(Collected data entries)

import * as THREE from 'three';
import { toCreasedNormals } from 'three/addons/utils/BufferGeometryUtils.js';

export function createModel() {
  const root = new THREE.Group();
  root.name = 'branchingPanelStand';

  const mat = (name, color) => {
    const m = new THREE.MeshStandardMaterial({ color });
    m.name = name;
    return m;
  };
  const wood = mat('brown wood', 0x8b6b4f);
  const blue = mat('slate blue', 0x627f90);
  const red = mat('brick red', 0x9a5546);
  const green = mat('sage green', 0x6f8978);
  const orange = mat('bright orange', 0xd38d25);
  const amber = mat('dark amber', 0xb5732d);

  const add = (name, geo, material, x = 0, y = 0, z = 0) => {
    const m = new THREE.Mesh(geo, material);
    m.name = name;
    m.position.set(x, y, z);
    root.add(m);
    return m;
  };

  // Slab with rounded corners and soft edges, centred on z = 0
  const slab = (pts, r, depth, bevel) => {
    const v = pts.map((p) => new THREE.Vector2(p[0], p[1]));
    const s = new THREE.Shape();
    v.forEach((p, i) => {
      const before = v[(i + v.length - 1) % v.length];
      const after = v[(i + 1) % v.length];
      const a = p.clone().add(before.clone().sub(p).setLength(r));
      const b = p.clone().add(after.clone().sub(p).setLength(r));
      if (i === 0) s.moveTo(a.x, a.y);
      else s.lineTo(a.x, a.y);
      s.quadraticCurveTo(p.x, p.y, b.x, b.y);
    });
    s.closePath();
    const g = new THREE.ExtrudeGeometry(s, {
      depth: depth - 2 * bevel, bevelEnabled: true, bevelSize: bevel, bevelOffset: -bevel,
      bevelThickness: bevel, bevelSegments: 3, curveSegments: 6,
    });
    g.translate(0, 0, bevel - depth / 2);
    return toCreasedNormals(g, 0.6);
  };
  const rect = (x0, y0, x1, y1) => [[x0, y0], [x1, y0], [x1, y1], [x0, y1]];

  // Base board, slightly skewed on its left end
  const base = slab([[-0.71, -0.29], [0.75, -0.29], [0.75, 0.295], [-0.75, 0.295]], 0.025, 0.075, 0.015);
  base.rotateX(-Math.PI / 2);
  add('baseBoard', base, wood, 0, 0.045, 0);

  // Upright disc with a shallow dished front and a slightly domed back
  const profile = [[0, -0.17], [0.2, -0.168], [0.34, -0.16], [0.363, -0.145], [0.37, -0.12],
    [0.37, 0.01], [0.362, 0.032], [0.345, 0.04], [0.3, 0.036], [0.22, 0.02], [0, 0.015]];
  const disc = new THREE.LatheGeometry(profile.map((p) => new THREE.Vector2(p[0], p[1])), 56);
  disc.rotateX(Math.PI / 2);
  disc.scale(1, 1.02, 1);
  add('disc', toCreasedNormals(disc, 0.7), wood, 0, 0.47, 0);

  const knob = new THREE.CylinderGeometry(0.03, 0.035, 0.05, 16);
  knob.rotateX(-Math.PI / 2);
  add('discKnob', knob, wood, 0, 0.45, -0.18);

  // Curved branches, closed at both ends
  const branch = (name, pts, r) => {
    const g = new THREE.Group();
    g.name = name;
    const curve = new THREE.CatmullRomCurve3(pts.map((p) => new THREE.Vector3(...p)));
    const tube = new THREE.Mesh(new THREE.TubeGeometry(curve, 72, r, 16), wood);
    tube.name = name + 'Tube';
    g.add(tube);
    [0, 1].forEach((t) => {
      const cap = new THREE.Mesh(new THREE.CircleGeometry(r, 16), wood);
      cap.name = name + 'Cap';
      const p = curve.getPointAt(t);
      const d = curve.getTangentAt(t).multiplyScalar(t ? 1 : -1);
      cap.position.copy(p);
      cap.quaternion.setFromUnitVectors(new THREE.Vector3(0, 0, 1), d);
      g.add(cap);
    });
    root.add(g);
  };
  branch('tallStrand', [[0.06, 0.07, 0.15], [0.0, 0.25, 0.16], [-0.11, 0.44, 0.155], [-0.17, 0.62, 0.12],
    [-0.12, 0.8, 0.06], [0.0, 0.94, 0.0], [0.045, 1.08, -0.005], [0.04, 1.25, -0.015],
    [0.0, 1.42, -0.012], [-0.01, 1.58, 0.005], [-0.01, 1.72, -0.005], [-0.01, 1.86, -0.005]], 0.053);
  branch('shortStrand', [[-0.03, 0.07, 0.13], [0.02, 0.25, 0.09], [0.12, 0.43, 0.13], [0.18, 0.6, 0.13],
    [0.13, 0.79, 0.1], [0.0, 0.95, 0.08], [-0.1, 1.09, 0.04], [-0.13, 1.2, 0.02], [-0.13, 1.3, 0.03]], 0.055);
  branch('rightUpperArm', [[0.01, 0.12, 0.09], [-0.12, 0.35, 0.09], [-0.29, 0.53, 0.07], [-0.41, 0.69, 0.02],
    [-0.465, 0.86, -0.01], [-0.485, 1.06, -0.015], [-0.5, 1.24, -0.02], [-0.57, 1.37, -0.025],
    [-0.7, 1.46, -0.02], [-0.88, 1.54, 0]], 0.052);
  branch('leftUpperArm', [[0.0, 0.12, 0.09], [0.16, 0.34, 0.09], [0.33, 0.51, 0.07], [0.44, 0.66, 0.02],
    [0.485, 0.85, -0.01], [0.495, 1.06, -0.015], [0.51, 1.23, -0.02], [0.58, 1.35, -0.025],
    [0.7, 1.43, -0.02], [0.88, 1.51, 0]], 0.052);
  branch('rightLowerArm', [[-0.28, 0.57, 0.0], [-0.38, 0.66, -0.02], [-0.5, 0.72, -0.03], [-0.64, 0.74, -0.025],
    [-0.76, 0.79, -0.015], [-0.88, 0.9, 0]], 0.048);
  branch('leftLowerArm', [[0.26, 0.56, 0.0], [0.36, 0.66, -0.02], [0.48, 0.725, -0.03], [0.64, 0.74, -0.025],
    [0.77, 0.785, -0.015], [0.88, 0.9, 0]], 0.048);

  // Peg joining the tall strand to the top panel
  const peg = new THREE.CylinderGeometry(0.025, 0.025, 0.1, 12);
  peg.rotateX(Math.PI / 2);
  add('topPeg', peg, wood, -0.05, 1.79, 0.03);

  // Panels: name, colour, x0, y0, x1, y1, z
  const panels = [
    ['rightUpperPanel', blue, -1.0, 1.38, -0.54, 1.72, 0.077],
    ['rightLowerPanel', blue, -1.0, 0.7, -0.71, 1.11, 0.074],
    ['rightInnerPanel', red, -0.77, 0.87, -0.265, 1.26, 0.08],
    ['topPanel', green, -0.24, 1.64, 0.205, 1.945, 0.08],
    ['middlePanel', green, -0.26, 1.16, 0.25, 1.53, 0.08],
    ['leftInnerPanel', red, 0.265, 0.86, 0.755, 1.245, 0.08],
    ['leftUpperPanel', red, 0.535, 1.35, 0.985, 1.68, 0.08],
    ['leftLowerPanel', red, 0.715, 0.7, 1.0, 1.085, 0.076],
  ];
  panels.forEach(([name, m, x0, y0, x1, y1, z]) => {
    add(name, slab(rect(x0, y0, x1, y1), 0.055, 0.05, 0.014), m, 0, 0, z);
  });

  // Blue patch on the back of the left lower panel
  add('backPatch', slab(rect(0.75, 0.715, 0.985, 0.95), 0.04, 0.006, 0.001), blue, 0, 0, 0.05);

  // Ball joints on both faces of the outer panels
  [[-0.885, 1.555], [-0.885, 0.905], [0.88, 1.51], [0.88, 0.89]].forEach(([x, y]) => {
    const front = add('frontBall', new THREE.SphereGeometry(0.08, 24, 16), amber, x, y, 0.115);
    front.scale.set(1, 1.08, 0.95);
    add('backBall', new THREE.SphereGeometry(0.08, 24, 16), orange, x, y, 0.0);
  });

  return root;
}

## WORK ORDER:
Could you restate word for word the lines above, from the one that contains "disc.rotateX(Math.PI / 2);" through the one that contains "const g = new THREE.Group();", and no others?

## RESPONSE TO THE EXERCISE:
  disc.rotateX(Math.PI / 2);
  disc.scale(1, 1.02, 1);
  add('disc', toCreasedNormals(disc, 0.7), wood, 0, 0.47, 0);

  const knob = new THREE.CylinderGeometry(0.03, 0.035, 0.05, 16);
  knob.rotateX(-Math.PI / 2);
  add('discKnob', knob, wood, 0, 0.45, -0.18);

  // Curved branches, closed at both ends
  const branch = (name, pts, r) => {
    const g = new THREE.Group();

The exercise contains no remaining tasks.